Source information:
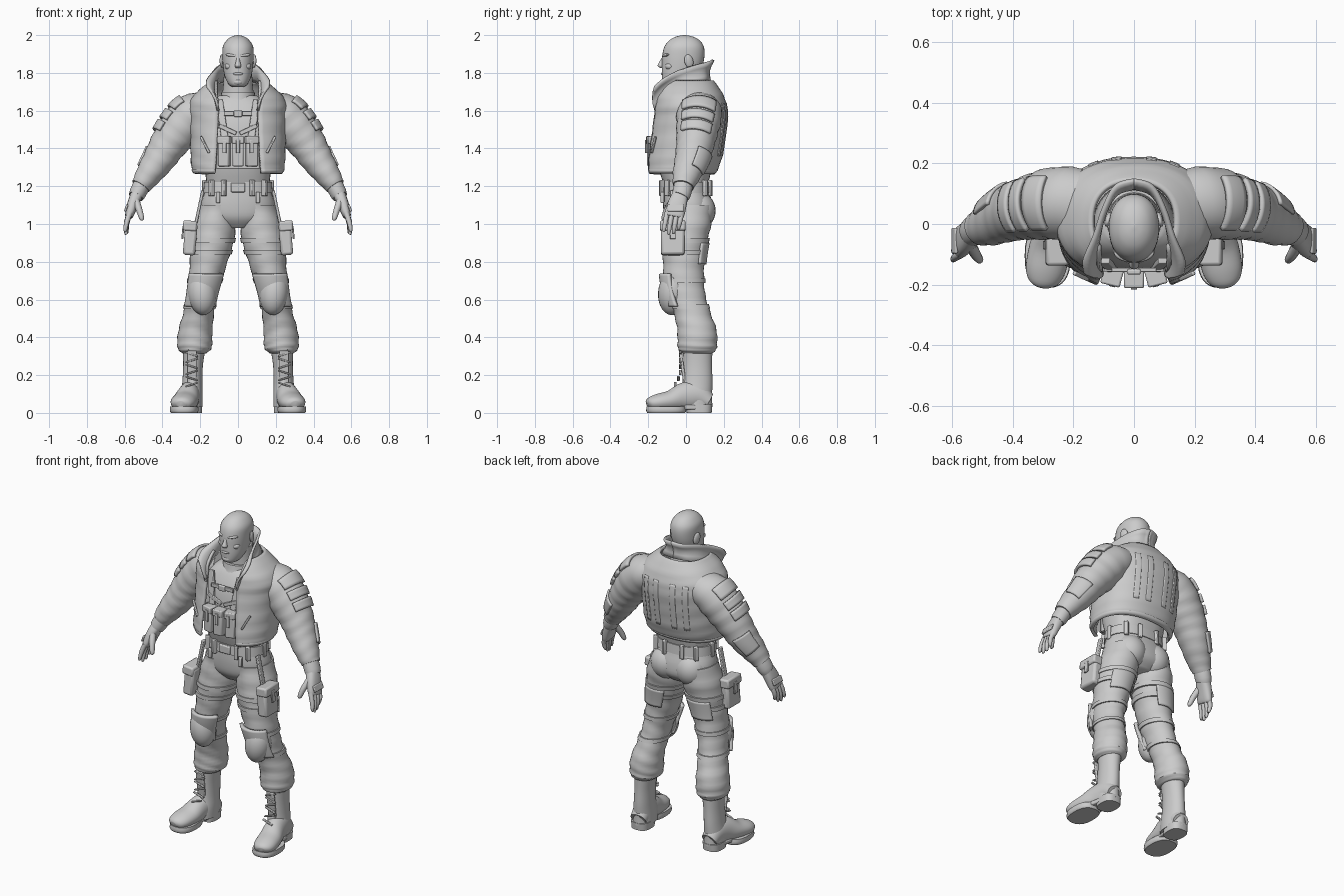
import bpy, bmesh, math
from mathutils import Vector, Euler

if "Cube" in bpy.data.objects:
    bpy.data.objects.remove(bpy.data.objects["Cube"])

grey = bpy.data.materials.new("plain_grey")
grey.use_nodes = True
grey.diffuse_color = (0.6, 0.6, 0.6, 1)
grey.node_tree.nodes["Principled BSDF"].inputs["Base Color"].default_value = (0.6, 0.6, 0.6, 1)
parts = []
X, Y, Z = Vector((1, 0, 0)), Vector((0, 1, 0)), Vector((0, 0, 1))
PI = math.pi


def finish(name, bm, mirror, thick=0, bevel=0):
    bmesh.ops.recalc_face_normals(bm, faces=bm.faces)
    mesh = bpy.data.meshes.new(name)
    bm.to_mesh(mesh)
    bm.free()
    mesh.materials.append(grey)
    ob = bpy.data.objects.new(name, mesh)
    bpy.context.collection.objects.link(ob)
    if thick:
        mod = ob.modifiers.new("thickness", "SOLIDIFY")
        mod.thickness, mod.offset = thick, 0
    if bevel:
        mod = ob.modifiers.new("bevel", "BEVEL")
        mod.width, mod.segments = bevel, 2
    if mirror:
        ob.modifiers.new("mirror", "MIRROR")
    parts.append(ob)
    return ob


def spline(rows, steps):
    """Catmull-Rom interpolation through rows of numbers."""
    out = []
    for i in range(len(rows) - 1):
        a, b, c, d = (rows[min(max(i + k, 0), len(rows) - 1)] for k in (-1, 0, 1, 2))
        for s in range(steps):
            t = s / steps
            out.append([0.5 * (2 * q + (r - p) * t + (2 * p - 5 * q + 4 * r - w) * t * t
                               + (3 * q - p - 3 * r + w) * t ** 3) for p, q, r, w in zip(a, b, c, d)])
    return out + [list(rows[-1])]


def loft(name, rings, ref=X, up=None, arc=None, n=32, power=2.0, steps=4, fold=0, grow=0, thick=0.012, mirror=False):
    """Skin rings of (x, y, z, radius, radius, optional front gap)."""
    rows = spline(rings, steps)
    centres = [Vector(r[:3]) for r in rows]
    bm, skin = bmesh.new(), []
    is_open = bool(arc) or len(rows[0]) > 5
    for i, r in enumerate(rows):
        t = up or (centres[min(i + 1, len(rows) - 1)] - centres[max(i - 1, 0)]).normalized()
        b = t.cross(ref).normalized()
        a = b.cross(t)
        lo, hi = arc or (0, 2 * PI)
        if len(r) > 5:
            lo = math.asin(min(1, r[5] / r[3]) ** (power / 2))
            hi = 2 * PI - lo
        ring = []
        for k in range(n + 1 if is_open else n):
            th = lo + (hi - lo) * k / n
            s, c = math.sin(th), math.cos(th)
            f = 1 + fold * math.sin(i * 1.7 + 2.2 * math.sin(th + 0.4) + math.cos(2 * th))
            px = math.copysign(abs(s) ** (2 / power), s) * (r[3] + grow) * f
            py = math.copysign(abs(c) ** (2 / power), c) * (r[4] + grow) * f
            ring.append(bm.verts.new(centres[i] + a * px - b * py))
        skin.append(ring)
    for p, q in zip(skin, skin[1:]):
        for k in range(len(p) - (1 if is_open else 0)):
            j = (k + 1) % len(p)
            bm.faces.new((p[k], p[j], q[j], q[k]))
    if not is_open:
        bm.faces.new(skin[0])
        bm.faces.new(skin[-1])
    return finish(name, bm, mirror, thick if is_open else 0)


def box(name, at, size, rot=(0, 0, 0), bevel=0.006, mirror=False):
    bm = bmesh.new()
    bmesh.ops.create_cube(bm, size=1)
    turn = Euler([math.radians(v) for v in rot]).to_matrix()
    for v in bm.verts:
        v.co = turn @ Vector(p * q for p, q in zip(v.co, size)) + Vector(at)
    return finish(name, bm, mirror, bevel=bevel)


def ball(name, at, size, rot=(0, 0, 0), mirror=False):
    bm = bmesh.new()
    bmesh.ops.create_uvsphere(bm, u_segments=24, v_segments=14, radius=1)
    turn = Euler([math.radians(v) for v in rot]).to_matrix()
    for v in bm.verts:
        v.co = turn @ Vector(p * q for p, q in zip(v.co, size)) + Vector(at)
    return finish(name, bm, mirror)


# Head and neck
loft("head", [(0, -.07, 1.725, .03, .035), (0, -.062, 1.74, .05, .062), (0, -.04, 1.78, .07, .088),
              (0, -.022, 1.83, .079, .106), (0, -.014, 1.89, .083, .112), (0, -.01, 1.94, .08, .104),
              (0, -.008, 1.975, .058, .077), (0, -.008, 1.993, .032, .042), (0, -.008, 2, .004, .005)],
     up=Z, power=2.15)
loft("neck", [(0, .03, 1.58, .12, .1), (0, .02, 1.68, .085, .082), (0, .01, 1.8, .074, .075)], up=Z)
loft("shirt_collar", [(0, .01, 1.645, .1, .105), (0, .01, 1.665, .092, .097), (0, .01, 1.7, .088, .09)], up=Z)
loft("nose", [(0, -.117, 1.885, .009, .008), (0, -.126, 1.86, .011, .014),
              (0, -.132, 1.838, .017, .018), (0, -.126, 1.825, .011, .008)], up=Z, n=12)
ball("brow", (.034, -.106, 1.893), (.034, .016, .009), (0, -6, 22), True)
ball("cheek", (.045, -.085, 1.835), (.025, .026, .02), mirror=True)
ball("lips", (0, -.123, 1.795), (.026, .01, .008))
ball("chin", (0, -.105, 1.752), (.03, .026, .02))
ball("ear", (.085, .015, 1.862), (.011, .024, .036), (15, 0, 15), True)

# Torso, vest and hips
loft("vest", [(0, 0, 1.2, .165, .115), (0, -.005, 1.32, .18, .145), (0, 0, 1.45, .2, .15),
              (0, .01, 1.56, .2, .145), (0, .02, 1.64, .16, .12), (0, .02, 1.68, .1, .09)], up=Z, power=2.5)
loft("hips", [(0, 0, 1.26, .168, .12), (0, 0, 1.18, .175, .122), (0, .01, 1.1, .197, .132),
              (0, .015, 1.03, .18, .125), (0, .01, .98, .08, .08)], up=Z, power=2.3)
ball("buttock", (.085, .065, 1.07), (.095, .092, .1), mirror=True)
loft("belt", [(0, 0, 1.165, .185, .13), (0, 0, 1.222, .18, .126)], up=Z, power=2.3, steps=1)
box("belt_buckle", (0, -.13, 1.193), (.075, .02, .05))
for i, (x, y) in enumerate([(.075, -.126), (.14, -.1), (.178, 0), (.14, .1), (.06, .125)]):
    box(f"belt_loop_{i}", (x, y, 1.19), (.024, .026, .085), (0, 0, math.degrees(math.atan2(x, -y))), .004, True)
box("belt_clip", (.105, -.125, 1.14), (.022, .02, .06), mirror=True)

# Open jacket with a standing collar
jacket = [(0, -.03, 1.27, .225, .175, .12), (0, -.025, 1.29, .237, .185, .12), (0, -.01, 1.36, .243, .195, .115),
          (0, .005, 1.46, .245, .195, .11), (0, .02, 1.57, .25, .193, .105), (0, .02, 1.64, .25, .185, .105),
          (0, .015, 1.7, .205, .165, .11), (0, .01, 1.755, .135, .13, .11)]
loft("jacket", jacket, up=Z, n=48, power=2.3, fold=.008, thick=.016)
loft("jacket_hem", jacket[:2], up=Z, n=48, power=2.3, steps=2, grow=.005)
back = [r[:5] for r in jacket[2:6]]
for i, (lo, hi) in enumerate([(.12, .24), (.42, .56)]):
    loft(f"back_panel_{i}", back, up=Z, arc=(PI - hi, PI - lo), n=6, power=2.3, grow=.006, mirror=True)
box("chest_pocket_trim", (.175, -.172, 1.42), (.012, .014, .1), (0, 30, 25), .004, True)

top_edge = [(0, .145, 1.868), (.06, .125, 1.858), (.1, .05, 1.84), (.13, -.04, 1.81), (.165, -.12, 1.765), (.162, -.165, 1.725)]
low_edge = [(0, .125, 1.76), (.08, .105, 1.755), (.125, .04, 1.735), (.135, -.04, 1.7), (.125, -.12, 1.66), (.105, -.165, 1.6)]
bm = bmesh.new()
rows = []
for k in range(5):
    bulge = .014 * math.sin(PI * k / 4)
    rows.append([bm.verts.new(Vector(lo).lerp(Vector(hi), k / 4) + Vector((-bulge if lo[0] > .02 else 0, -bulge, 0)))
                 for lo, hi in zip(spline(low_edge, 5), spline(top_edge, 5))])
for p, q in zip(rows, rows[1:]):
    for k in range(len(p) - 1):
        bm.faces.new((p[k], p[k + 1], q[k + 1], q[k]))
finish("jacket_collar", bm, True, thick=.014)

# Sleeves with shoulder plates
arm = [(.12, .06, 1.63, .11, .08), (.235, .07, 1.58, .12, .112), (.31, .06, 1.5, .112, .112), (.37, .048, 1.42, .1, .098),
       (.42, .03, 1.34, .09, .085), (.475, .002, 1.26, .074, .068), (.515, -.015, 1.2, .056, .052)]
loft("sleeve", arm, ref=Y, fold=.022, steps=5, mirror=True)
plate_rows = spline(arm, 8)
for i, start in enumerate((8, 13, 18)):
    loft(f"shoulder_plate_{i}", plate_rows[start:start + 5], ref=Y, arc=(PI - .75, PI + .75), n=14, steps=1,
         grow=.008, thick=.016, mirror=True)
loft("elbow_patch", plate_rows[29:39], ref=Y, arc=(PI - 1.5, PI - .3), n=10, steps=1, grow=.005, mirror=True)

# Gloved hands
loft("glove_cuff", [(.508, -.012, 1.21, .05, .046), (.53, -.022, 1.165, .05, .045), (.54, -.03, 1.145, .046, .04)],
     ref=Y, steps=2, mirror=True)
loft("palm", [(.532, -.025, 1.165, .04, .034), (.555, -.045, 1.11, .05, .03), (.573, -.06, 1.055, .052, .024),
              (.578, -.064, 1.038, .046, .018)], ref=Y, power=2.6, n=20, mirror=True)
box("knuckle_guard", (.592, -.055, 1.085), (.012, .085, .04), (0, -20, 0), .005, True)
for i, length in enumerate((.085, .1, .095, .075)):
    y = -.1 + i * .026
    loft(f"finger_{i}", [(.572, y, 1.06, .0135, .015), (.59, y - .01, 1.05 - length * .5, .013, .0135),
                         (.597 - .004 * i, y - .018, 1.05 - length, .009, .009),
                         (.596 - .004 * i, y - .019, 1.044 - length, .003, .003)], ref=Y, n=10, steps=2, mirror=True)
loft("thumb", [(.54, -.07, 1.12, .02, .02), (.523, -.1, 1.075, .018, .017), (.51, -.118, 1.03, .013, .013),
               (.508, -.12, 1.018, .004, .004)], ref=Y, n=10, mirror=True)

# Chest rig: straps, magazine pouches, clips
for i, x in enumerate((-.072, 0, .072)):
    y = -.178 + abs(x) * .12
    box(f"magazine_pouch_{i}", (x, y, 1.375), (.06, .055, .14), (0, 0, x * 200), .008)
    box(f"pouch_flap_{i}", (x, y - .003, 1.445), (.066, .062, .04), (0, 0, x * 200), .006)
    box(f"pouch_tab_{i}", (x, y - .034, 1.41), (.02, .008, .07), (0, 0, x * 200), .002)
box("rig_base", (0, -.145, 1.375), (.23, .03, .17))
box("shoulder_strap", (.085, -.135, 1.56), (.038, .02, .2), (-8, 8, 0), .004, True)
box("chest_strap", (0, -.152, 1.585), (.15, .014, .024), bevel=.003)
box("chest_clip", (0, -.158, 1.585), (.045, .018, .036))
box("side_strap", (.055, -.15, 1.5), (.1, .014, .022), (0, -25, 0), .003, True)

# Trousers
leg = [(.1, .015, 1.1, .098, .125), (.122, .008, 1, .112, .125), (.136, -.005, .9, .112, .118), (.155, -.012, .8, .1, .11),
       (.175, -.01, .7, .088, .106), (.193, .005, .61, .08, .1), (.21, .035, .52, .082, .098), (.225, .058, .44, .09, .104),
       (.229, .06, .37, .093, .105), (.23, .06, .335, .086, .1), (.232, .06, .315, .062, .08)]
loft("trouser_leg", leg, up=Z, steps=4, fold=.025, mirror=True)
leg_rows = spline(leg, 8)
for i, k in enumerate((14, 19)):
    loft(f"thigh_strap_{i}", leg_rows[k:k + 3], up=Z, steps=1, grow=.008, mirror=True)
for i, k in enumerate((31, 43)):
    loft(f"knee_strap_{i}", leg_rows[k:k + 3], up=Z, steps=1, grow=.007, mirror=True)
loft("rear_pocket", leg_rows[16:26], up=Z, arc=(PI - .8, PI + .5), n=12, steps=1, grow=.006, mirror=True)
ball("knee_pad", (.19, -.07, .635), (.076, .078, .118), (-4, 5, 0), True)
loft("knee_pad_rim", leg_rows[29:45], up=Z, arc=(-.95, .95), n=14, steps=1, grow=.014, thick=.02, mirror=True)

# Thigh pouches
box("thigh_pouch", (.253, -.07, .92), (.065, .125, .17), (0, -5, 0), .014, True)
box("thigh_pouch_flap", (.254, -.07, .99), (.074, .135, .055), (0, -5, 0), .01, True)
box("thigh_pouch_tab", (.292, -.07, .955), (.01, .03, .07), (0, -5, 0), .003, True)
box("pouch_hanger", (.205, -.07, 1.09), (.016, .03, .18), (0, -12, 0), .004, True)

# Boots
loft("boot_shaft", [(.232, .062, .34, .06, .078), (.238, .062, .25, .052, .076), (.242, .06, .16, .053, .08),
                    (.245, .05, .09, .058, .088), (.245, .05, .03, .058, .09)], up=Z, mirror=True)
loft("boot_foot", [(.245, .12, .06, .05, .045), (.25, .06, .09, .056, .075), (.262, -.01, .085, .06, .075),
                   (.278, -.08, .065, .068, .055), (.292, -.15, .055, .066, .045), (.3, -.19, .05, .05, .033),
                   (.303, -.205, .045, .025, .018)], ref=X, mirror=True)
loft("boot_sole", [(.285, -.105, 0, .07, .1), (.285, -.105, .012, .076, .106), (.285, -.105, .035, .074, .103)],
     up=Z, power=2.5, steps=2, mirror=True)
loft("boot_heel", [(.247, .07, 0, .056, .066), (.247, .07, .045, .058, .07)], up=Z, power=2.8, steps=2, mirror=True)
box("boot_shank", (.262, 0, .03), (.1, .1, .025), (0, 0, 10), mirror=True)
box("boot_tongue", (.244, -.018, .24), (.05, .016, .18), (8, 0, 0), .005, True)
for i in range(6):
    z = .15 + i * .032
    box(f"boot_lace_{i}", (.245, -.03 - max(0, .2 - z) * .55, z), (.07, .014, .009), (0, 18 * (-1) ** i, 0), .003, True)

# Smooth shading with crisp edges
bpy.ops.object.select_all(action="DESELECT")
for ob in parts:
    ob.select_set(True)
bpy.context.view_layer.objects.active = parts[0]
bpy.ops.object.shade_smooth_by_angle(angle=math.radians(40))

Exercise brief:
Nothing but a number is needed: tally the lines of the listing that contain "import".

Reply to the exercise:
2